The two Democrats on the panel are believed to favor upholding Act 77. One of them, Judge Michael H. Wojcik, responded to a mention of Act 77 during oral arguments in an unrelated case last week by expressing concern that Republicans who had voted for the law are now suing to overturn it.

Democrats believe the state Supreme Court will ultimately uphold Act 77.

“This state Supreme Court has made clear repeatedly that whenever possible, they are going to construe the state constitution and Election Code to promote voter participation and fair elections,” said Adam Bonin, a Philadelphia Democratic election lawyer.

Nevertheless, quiet concerns persist about how a ruling striking down Pennsylvania’s election law could roil an already toxic political environment.

After McCullough last year temporarily blocked certification of votes that had already been certified — an order that essentially had no impact and was quickly reversed by the state Supreme Court — it quickly became ammunition for election deniers online, where election misinformation continues to proliferate.

And while that lawsuit sought to throw out mail ballots in the context of a specific election, the new ones are challenging the law itself, outside of any election.

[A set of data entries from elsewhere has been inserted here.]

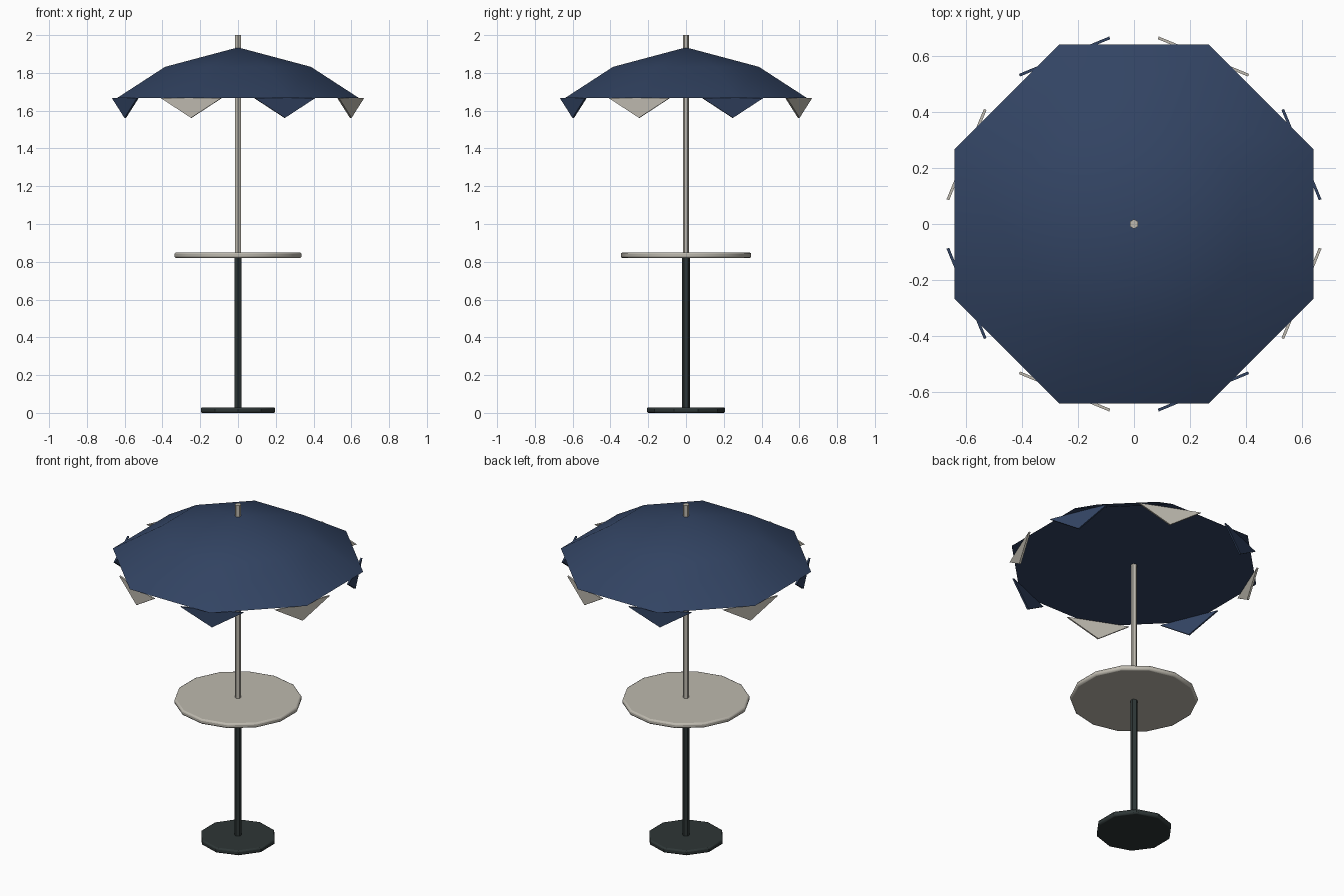
import bpy
import bmesh
from math import cos, sin, pi, radians
from mathutils import Matrix

default = bpy.data.objects.get("Cube")
if default:
    bpy.data.objects.remove(default, do_unlink=True)


def material(name, rgb):
    mat = bpy.data.materials.new(name)
    mat.use_nodes = True
    colour = (*rgb, 1.0)
    mat.diffuse_color = colour
    mat.node_tree.nodes["Principled BSDF"].inputs["Base Color"].default_value = colour
    return mat


NAVY = material("navy_fabric", (0.032, 0.057, 0.124))
CREAM = material("warm_cream", (0.51, 0.485, 0.425))
IRON = material("dark_iron", (0.027, 0.037, 0.037))


def finish(bm, name, mat, bevel=0.0):
    """Turn a bmesh into a shaded object, optionally with softened rims."""
    bmesh.ops.recalc_face_normals(bm, faces=bm.faces)
    mesh = bpy.data.meshes.new(name)
    bm.to_mesh(mesh)
    bm.free()
    obj = bpy.data.objects.new(name, mesh)
    bpy.context.collection.objects.link(obj)
    mesh.materials.append(mat)
    bpy.ops.object.select_all(action="DESELECT")
    obj.select_set(True)
    bpy.context.view_layer.objects.active = obj
    bpy.ops.object.shade_smooth_by_angle(angle=radians(30))
    if bevel:
        mod = obj.modifiers.new("rim_bevel", "BEVEL")
        mod.width = bevel
        mod.segments = 2
        mod.limit_method = "ANGLE"
        mod.angle_limit = radians(65)
    return obj


def lathe(name, rings, sides, start, mat, apex=None, bevel=0.0):
    """Stack (radius, z) polygon rings, closed below and capped or pointed above."""
    bm = bmesh.new()
    loops = []
    for r, z in rings:
        angles = [start + 2 * pi * i / sides for i in range(sides)]
        loops.append([bm.verts.new((r * cos(a), r * sin(a), z)) for a in angles])
    bm.faces.new(loops[0])
    for low, high in zip(loops, loops[1:]):
        for i in range(sides):
            j = (i + 1) % sides
            bm.faces.new((low[i], low[j], high[j], high[i]))
    if apex is None:
        bm.faces.new(loops[-1])
    else:
        tip = bm.verts.new((0, 0, apex))
        for i in range(sides):
            bm.faces.new((loops[-1][i], loops[-1][(i + 1) % sides], tip))
    return finish(bm, name, mat, bevel)


def pennant(name, angle, mat):
    """Thin triangular flap hanging at one corner of the canopy."""
    radius, half_width, half_thick = 0.646, 0.174, 0.005
    top, tip = 1.667, 1.562
    bm = bmesh.new()
    outline = ((-half_width, top), (half_width, top), (0, tip))
    inner, outer = [[bm.verts.new((radius + d, y, z)) for y, z in outline]
                    for d in (-half_thick, half_thick)]
    bm.faces.new(inner)
    bm.faces.new(outer)
    for i in range(3):
        j = (i + 1) % 3
        bm.faces.new((inner[i], inner[j], outer[j], outer[i]))
    bm.transform(Matrix.Rotation(angle, 4, "Z"))
    return finish(bm, name, mat)


# Base and poles
lathe("base_plate", [(0.207, 0), (0.207, 0.029)], 10, pi / 2, IRON, bevel=0.008)
lathe("lower_pole", [(0.02, 0.02), (0.02, 0.83)], 6, pi / 2, IRON)
lathe("upper_pole", [(0.017, 0.83), (0.017, 2.0)], 6, pi / 2, CREAM)

# Table
lathe("table_top", [(0.345, 0.82), (0.345, 0.849)], 14, pi / 2, CREAM, bevel=0.009)

# Canopy with alternating corner flaps
lathe("canopy", [(0.693, 1.667), (0.418, 1.832)], 8, pi / 8, NAVY, apex=1.935)
for k in range(8):
    pennant(f"canopy_flap_{k + 1}", pi / 8 + k * pi / 4, CREAM if k % 2 else NAVY)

That, some worry, makes it an attack on the electoral system that goes beyond one politician’s loss.

“I guess there’s no need for them to pretend it’s really about that particular election,” Ali said, “so much as it is a system that is fair and impartial and may not allow them to win.”